The idea is to approach with questions and probes rather than assumptions. It’s best to keep an open mind if you perceive that the person is showing signs of a gambling problem. A person who is crying might have a gambling problem, but he or she might be upset for any number of other reasons.

Words Matter

Jeanne David and Tex Rees stress the critical importance of word choice in these conversations. David suggests that staff not say outright that they are concerned about someone’s gambling. She views this as potentially accusatory and therefore unhelpful.

Words like “problem gambler” or “gambling problem” are also unhelpful unless the individual discloses a problem. Why? These terms are unnecessary labels. They can be seen by customers as accusatory or judgemental. And, in the end, as I explored in this article on persuasion, they are not needed.

Rees also recommends using the term “advice” rather than “help” when advising people about resources they might access. “Help” implies that you are in some kind of trouble, whereas “advice” has a more supportive and gentler tone.

Get the Whole Picture

People who have gambling problems usually display patterns of problematic action over time. That’s why it is important to observe behaviours, document incidents and look for patterns. A patron database that enables staff to record customer information provides the operator with a fuller picture of the customer.

A Patron with a Gambling Problem Requires an Organizational Response

The decision to take action to address a perceived problem is a corporate decision, not an individual one.

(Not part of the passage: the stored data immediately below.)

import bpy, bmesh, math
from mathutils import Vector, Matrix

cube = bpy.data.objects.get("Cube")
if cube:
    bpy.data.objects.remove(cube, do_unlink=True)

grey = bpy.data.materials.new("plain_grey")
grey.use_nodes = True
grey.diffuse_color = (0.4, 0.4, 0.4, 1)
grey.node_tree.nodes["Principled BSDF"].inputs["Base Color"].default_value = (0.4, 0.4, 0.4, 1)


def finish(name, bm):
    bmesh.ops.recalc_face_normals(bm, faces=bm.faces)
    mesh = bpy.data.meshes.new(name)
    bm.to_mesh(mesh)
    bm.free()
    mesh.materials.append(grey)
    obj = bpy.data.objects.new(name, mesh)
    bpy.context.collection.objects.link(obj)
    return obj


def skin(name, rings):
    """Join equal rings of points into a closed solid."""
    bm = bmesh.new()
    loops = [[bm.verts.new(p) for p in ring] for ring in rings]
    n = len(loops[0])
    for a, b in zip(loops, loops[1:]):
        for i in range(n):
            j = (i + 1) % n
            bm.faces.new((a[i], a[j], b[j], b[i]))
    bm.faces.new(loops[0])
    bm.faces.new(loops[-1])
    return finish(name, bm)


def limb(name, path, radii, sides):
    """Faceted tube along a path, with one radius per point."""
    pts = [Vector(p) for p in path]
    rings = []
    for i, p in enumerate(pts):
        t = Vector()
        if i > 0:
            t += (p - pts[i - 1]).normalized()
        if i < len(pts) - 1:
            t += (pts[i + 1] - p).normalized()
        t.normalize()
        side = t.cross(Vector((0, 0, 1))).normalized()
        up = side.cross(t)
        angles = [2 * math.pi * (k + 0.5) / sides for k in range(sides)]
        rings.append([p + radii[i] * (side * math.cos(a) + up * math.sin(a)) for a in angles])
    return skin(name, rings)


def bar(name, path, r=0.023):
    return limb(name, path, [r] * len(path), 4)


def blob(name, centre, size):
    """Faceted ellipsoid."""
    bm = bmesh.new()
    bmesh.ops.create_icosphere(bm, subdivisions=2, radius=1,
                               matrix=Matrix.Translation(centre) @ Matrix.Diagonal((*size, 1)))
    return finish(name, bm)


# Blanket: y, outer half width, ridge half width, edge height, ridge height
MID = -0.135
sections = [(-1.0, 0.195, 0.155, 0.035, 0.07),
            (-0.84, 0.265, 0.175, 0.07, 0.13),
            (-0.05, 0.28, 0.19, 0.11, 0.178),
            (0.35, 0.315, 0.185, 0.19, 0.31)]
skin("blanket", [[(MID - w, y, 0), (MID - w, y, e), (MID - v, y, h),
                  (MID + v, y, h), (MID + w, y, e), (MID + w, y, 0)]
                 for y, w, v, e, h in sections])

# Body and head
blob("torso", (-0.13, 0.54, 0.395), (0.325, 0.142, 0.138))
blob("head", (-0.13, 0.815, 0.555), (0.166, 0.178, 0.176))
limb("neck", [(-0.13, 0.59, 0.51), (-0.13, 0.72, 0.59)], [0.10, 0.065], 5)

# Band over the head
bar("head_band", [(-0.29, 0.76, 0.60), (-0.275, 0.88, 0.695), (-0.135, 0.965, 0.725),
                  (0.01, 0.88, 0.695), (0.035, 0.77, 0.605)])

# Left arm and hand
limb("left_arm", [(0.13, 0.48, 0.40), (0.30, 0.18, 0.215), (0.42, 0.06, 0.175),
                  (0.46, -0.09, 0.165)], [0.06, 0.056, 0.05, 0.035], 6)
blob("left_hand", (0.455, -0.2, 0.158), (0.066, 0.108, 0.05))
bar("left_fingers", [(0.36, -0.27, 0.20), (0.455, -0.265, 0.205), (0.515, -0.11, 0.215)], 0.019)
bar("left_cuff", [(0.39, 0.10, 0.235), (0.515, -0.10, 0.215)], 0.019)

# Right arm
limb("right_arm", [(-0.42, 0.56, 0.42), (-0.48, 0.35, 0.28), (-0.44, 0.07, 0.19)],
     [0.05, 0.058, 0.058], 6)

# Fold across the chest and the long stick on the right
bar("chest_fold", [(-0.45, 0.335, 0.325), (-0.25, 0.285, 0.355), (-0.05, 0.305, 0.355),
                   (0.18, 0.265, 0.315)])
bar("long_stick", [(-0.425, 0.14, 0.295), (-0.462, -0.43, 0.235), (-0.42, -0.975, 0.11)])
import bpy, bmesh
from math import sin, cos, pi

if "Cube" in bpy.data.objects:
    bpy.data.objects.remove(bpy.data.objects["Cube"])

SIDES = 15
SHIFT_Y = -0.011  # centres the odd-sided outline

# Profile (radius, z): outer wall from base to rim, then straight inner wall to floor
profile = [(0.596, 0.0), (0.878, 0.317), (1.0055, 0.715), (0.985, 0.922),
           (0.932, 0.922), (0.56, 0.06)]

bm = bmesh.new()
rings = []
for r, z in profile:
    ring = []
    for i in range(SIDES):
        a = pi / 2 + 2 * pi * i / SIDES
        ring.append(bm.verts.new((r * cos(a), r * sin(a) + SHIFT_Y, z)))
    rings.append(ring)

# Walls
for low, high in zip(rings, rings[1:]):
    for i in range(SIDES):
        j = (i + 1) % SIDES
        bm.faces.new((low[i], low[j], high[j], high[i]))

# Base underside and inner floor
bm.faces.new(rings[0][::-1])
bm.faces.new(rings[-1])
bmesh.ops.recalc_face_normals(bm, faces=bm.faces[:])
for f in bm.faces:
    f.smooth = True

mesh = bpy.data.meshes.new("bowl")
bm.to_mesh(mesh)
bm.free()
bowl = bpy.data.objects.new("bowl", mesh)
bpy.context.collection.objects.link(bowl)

It requires a thoughtful and respectful strategy for interaction with the customer that is in keeping with the company’s overall approach to its customers.

The decision to take action to address a perceived problem is a corporate decision, not an individual one.

What is the necessary evidence? What will we do? Who is the best person to make the contact? Sometimes the best contact is a person who has a pre-existing relationship with the customer. Sometimes it is a senior staff member with greater training or skill in dealing with sensitive situations.

To Intervene or Not to Intervene

There is a wide range of corporate policies about intervening with patrons. Some, like Pokerstars, have created explicit polices about what to do. At Pokerstars, if responsible gaming staff spot patterns of erratic play or noticeable escalation, they will initiate a discussion with players and even temporarily suspend their accounts if they are concerned about patterns they see. They also have a range of tools they can recommend to players such as deposit limits, setting limits for table stakes or self-exclusion.

Many jurisdictions now require operators to have in place protocols to identify players who may have problems and to take action, though most regulations stop short of prescribing a specific action. Some, like Queensland, have regulations that set out specific processes for interventions where the operator has “reasonable grounds” to believe that an individual may be a “problem gambler.” Singapore has taken an aggressive approach based not on the suspicion of a gambling problem but rather in response to specific behaviours. Patrons who exhibit specific behaviours like begging for money or sleeping can be removed from the venues for a specified period of time, using something called “persona non grata” orders.

In the past 20 years, there has been a marked shift away from “turning a blind eye” to better play monitoring, response protocols and staff training. But the work is not done. Among several other challenges for the next 20 years, the task here is to refine and better execute player interventions in a way that maximizes their benefits to the player and minimizes the stress on gaming staff.